• [TASK DESCRIPTION] A line belongs in the answer only if it contains the word "else"; copy every such line from the listing below.

------------

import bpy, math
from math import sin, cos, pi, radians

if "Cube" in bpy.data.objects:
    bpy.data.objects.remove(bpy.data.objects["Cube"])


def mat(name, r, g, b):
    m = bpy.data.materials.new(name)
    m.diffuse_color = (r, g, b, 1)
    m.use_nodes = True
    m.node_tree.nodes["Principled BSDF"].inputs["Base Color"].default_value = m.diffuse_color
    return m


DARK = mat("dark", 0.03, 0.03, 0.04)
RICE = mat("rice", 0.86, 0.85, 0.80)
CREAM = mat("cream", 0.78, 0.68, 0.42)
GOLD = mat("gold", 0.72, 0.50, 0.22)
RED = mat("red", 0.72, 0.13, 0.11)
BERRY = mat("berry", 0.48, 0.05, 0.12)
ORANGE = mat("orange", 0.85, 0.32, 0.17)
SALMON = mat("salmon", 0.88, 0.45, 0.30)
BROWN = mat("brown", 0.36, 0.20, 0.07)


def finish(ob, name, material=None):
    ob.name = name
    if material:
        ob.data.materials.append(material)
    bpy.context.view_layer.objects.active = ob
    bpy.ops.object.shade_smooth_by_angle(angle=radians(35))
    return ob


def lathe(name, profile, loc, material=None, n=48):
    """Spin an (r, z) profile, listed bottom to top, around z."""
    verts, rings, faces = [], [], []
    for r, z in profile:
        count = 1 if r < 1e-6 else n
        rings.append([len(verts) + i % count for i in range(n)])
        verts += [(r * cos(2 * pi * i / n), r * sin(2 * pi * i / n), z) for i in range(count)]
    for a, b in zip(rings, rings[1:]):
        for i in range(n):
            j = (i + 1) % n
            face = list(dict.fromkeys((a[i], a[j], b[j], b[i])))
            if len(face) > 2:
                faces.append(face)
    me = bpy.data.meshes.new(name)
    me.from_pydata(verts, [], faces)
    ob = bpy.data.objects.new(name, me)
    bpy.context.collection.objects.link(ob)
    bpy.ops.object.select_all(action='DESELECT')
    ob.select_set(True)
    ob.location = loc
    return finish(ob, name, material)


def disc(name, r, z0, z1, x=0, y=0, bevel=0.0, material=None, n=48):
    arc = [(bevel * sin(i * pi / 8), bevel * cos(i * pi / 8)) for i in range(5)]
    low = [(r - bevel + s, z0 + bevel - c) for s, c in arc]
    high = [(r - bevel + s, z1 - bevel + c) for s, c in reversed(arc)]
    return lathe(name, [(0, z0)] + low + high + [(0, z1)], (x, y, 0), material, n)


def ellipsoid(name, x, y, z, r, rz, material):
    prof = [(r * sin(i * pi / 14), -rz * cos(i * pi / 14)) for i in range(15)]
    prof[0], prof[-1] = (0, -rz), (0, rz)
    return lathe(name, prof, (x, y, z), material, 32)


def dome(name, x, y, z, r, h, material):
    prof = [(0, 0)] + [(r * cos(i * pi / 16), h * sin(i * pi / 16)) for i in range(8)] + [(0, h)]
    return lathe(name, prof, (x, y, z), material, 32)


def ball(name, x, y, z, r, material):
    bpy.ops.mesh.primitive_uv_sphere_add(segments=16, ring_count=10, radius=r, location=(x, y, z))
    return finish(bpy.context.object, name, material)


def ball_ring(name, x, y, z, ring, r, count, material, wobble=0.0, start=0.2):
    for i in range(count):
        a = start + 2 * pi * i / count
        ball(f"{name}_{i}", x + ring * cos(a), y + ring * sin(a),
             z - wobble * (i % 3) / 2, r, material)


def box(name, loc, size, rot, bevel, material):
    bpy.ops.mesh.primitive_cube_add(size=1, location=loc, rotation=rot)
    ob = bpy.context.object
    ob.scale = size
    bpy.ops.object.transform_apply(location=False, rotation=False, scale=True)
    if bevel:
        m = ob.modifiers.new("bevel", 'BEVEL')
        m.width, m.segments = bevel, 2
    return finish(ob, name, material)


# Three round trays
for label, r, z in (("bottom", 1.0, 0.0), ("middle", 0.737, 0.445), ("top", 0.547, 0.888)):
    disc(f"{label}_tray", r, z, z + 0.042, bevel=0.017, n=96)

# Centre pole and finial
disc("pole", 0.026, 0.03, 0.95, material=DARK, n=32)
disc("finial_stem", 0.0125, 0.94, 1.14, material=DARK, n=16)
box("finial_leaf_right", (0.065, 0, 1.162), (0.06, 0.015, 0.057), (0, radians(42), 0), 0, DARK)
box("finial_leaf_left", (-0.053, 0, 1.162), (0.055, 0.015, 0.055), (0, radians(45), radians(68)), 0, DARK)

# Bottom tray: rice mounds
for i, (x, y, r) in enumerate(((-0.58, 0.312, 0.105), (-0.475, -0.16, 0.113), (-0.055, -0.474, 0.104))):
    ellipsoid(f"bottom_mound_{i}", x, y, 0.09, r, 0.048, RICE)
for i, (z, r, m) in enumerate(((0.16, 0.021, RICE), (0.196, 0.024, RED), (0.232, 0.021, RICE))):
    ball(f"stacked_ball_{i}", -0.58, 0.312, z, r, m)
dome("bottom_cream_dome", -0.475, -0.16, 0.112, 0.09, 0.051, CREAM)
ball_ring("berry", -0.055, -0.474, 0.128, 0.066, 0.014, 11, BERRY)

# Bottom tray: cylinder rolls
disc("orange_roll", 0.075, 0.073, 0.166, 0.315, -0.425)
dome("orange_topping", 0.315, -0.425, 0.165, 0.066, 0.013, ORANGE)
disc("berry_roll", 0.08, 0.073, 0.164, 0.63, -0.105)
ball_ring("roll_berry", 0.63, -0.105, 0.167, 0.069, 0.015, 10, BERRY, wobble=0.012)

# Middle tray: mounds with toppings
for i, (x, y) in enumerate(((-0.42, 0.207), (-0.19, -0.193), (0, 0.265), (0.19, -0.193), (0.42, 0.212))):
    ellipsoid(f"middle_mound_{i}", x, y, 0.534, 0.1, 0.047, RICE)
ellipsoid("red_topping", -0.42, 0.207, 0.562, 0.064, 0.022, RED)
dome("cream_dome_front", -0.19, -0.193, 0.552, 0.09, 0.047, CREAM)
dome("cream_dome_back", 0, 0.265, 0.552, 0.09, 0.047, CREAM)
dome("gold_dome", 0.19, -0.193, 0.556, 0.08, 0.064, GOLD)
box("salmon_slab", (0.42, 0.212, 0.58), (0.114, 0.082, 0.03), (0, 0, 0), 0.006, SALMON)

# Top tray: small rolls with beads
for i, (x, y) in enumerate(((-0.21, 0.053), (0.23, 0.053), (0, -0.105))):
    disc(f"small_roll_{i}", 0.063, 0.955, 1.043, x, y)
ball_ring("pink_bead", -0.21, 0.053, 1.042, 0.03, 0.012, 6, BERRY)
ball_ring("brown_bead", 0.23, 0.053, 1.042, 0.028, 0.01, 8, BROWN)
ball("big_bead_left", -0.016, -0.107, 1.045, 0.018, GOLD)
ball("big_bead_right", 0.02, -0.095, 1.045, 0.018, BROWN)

------------

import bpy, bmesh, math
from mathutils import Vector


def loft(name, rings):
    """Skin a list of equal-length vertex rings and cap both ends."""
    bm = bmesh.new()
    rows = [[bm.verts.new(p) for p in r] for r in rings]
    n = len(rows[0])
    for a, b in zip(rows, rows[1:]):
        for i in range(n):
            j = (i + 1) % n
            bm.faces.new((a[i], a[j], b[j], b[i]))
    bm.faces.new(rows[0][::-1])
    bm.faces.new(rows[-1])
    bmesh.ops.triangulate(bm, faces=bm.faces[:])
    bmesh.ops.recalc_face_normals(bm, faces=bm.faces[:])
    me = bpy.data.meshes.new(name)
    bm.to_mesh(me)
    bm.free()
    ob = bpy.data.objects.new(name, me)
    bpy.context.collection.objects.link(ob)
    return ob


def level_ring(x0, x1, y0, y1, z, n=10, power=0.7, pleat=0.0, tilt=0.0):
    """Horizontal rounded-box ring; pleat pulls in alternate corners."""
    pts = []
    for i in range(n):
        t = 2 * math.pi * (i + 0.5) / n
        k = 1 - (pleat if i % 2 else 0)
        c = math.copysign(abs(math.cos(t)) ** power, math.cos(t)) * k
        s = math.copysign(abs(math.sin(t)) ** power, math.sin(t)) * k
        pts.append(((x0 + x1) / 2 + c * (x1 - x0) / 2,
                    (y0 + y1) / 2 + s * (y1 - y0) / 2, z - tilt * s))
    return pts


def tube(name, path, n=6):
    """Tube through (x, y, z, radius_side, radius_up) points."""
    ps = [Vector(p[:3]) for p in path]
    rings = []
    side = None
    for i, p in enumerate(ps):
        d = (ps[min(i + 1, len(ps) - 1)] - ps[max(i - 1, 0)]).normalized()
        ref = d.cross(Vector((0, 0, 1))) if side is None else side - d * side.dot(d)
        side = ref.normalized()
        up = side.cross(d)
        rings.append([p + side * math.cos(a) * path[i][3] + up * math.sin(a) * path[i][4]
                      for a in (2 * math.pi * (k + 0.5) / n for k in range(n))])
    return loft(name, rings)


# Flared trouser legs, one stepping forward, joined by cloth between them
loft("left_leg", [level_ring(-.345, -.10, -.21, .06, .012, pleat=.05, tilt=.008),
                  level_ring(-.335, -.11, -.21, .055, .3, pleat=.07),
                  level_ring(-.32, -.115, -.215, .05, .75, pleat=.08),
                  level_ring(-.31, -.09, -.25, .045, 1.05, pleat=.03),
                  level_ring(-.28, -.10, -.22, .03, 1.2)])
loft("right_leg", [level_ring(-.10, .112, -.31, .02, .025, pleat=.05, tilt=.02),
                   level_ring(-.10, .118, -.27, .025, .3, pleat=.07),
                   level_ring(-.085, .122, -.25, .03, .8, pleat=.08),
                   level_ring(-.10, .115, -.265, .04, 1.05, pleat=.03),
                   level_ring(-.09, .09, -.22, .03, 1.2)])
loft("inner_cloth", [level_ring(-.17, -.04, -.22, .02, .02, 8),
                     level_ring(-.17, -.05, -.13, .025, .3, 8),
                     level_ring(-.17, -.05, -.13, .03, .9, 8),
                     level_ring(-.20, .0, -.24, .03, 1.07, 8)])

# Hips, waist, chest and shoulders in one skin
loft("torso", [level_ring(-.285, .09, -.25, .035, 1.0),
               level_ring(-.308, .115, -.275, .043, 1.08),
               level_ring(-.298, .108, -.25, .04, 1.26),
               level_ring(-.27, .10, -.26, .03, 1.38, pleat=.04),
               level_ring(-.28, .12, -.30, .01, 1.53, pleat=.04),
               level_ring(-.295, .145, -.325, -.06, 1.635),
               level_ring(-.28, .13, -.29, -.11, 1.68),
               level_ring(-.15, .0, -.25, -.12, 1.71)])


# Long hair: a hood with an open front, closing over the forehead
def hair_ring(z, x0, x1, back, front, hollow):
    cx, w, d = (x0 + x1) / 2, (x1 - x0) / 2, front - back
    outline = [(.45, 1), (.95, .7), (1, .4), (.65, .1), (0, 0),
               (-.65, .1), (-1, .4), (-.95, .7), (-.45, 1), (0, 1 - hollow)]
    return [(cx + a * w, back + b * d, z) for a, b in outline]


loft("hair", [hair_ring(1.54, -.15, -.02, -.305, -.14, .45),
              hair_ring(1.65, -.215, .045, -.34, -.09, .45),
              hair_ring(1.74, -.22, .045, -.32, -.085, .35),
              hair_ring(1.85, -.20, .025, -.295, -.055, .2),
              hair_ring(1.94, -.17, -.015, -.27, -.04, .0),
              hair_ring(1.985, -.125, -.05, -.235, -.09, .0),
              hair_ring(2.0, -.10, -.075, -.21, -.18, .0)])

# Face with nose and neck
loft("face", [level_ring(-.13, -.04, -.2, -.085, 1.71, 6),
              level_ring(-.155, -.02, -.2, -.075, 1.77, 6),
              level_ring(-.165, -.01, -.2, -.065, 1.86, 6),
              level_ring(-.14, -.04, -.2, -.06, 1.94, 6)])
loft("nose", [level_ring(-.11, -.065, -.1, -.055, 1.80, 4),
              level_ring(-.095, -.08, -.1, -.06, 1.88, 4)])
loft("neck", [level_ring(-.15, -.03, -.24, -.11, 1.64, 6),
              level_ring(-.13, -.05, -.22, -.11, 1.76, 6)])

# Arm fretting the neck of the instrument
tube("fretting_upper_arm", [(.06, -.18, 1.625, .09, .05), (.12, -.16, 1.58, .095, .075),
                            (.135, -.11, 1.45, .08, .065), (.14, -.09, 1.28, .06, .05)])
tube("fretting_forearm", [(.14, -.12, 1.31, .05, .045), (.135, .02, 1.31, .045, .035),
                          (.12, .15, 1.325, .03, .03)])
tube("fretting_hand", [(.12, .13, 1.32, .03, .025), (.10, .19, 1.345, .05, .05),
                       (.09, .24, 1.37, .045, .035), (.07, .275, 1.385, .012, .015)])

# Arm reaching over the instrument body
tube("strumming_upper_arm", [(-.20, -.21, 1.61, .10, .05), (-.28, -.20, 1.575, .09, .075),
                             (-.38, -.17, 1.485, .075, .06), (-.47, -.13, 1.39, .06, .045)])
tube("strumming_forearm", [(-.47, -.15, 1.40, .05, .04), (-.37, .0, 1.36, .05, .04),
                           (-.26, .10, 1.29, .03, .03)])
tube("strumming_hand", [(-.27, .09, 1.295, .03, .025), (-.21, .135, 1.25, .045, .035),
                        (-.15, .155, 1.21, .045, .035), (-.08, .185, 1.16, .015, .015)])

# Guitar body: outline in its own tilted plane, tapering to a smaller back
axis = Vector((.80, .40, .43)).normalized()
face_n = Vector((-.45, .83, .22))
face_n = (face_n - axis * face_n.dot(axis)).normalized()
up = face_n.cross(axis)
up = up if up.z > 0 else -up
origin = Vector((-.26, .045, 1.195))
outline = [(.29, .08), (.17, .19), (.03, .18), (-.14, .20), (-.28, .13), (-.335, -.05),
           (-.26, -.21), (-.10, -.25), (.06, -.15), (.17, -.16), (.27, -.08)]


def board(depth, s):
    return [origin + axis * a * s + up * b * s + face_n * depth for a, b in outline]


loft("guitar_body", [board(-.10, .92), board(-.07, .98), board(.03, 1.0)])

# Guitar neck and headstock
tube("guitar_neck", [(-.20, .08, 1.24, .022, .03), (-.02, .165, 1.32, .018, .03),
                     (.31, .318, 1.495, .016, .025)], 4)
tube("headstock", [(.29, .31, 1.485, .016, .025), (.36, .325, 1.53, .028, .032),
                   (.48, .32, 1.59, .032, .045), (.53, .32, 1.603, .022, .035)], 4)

------------

• [ANSWER BOX]
        count = 1 if r < 1e-6 else n
        k = 1 - (pleat if i % 2 else 0)
        ref = d.cross(Vector((0, 0, 1))) if side is None else side - d * side.dot(d)
up = up if up.z > 0 else -up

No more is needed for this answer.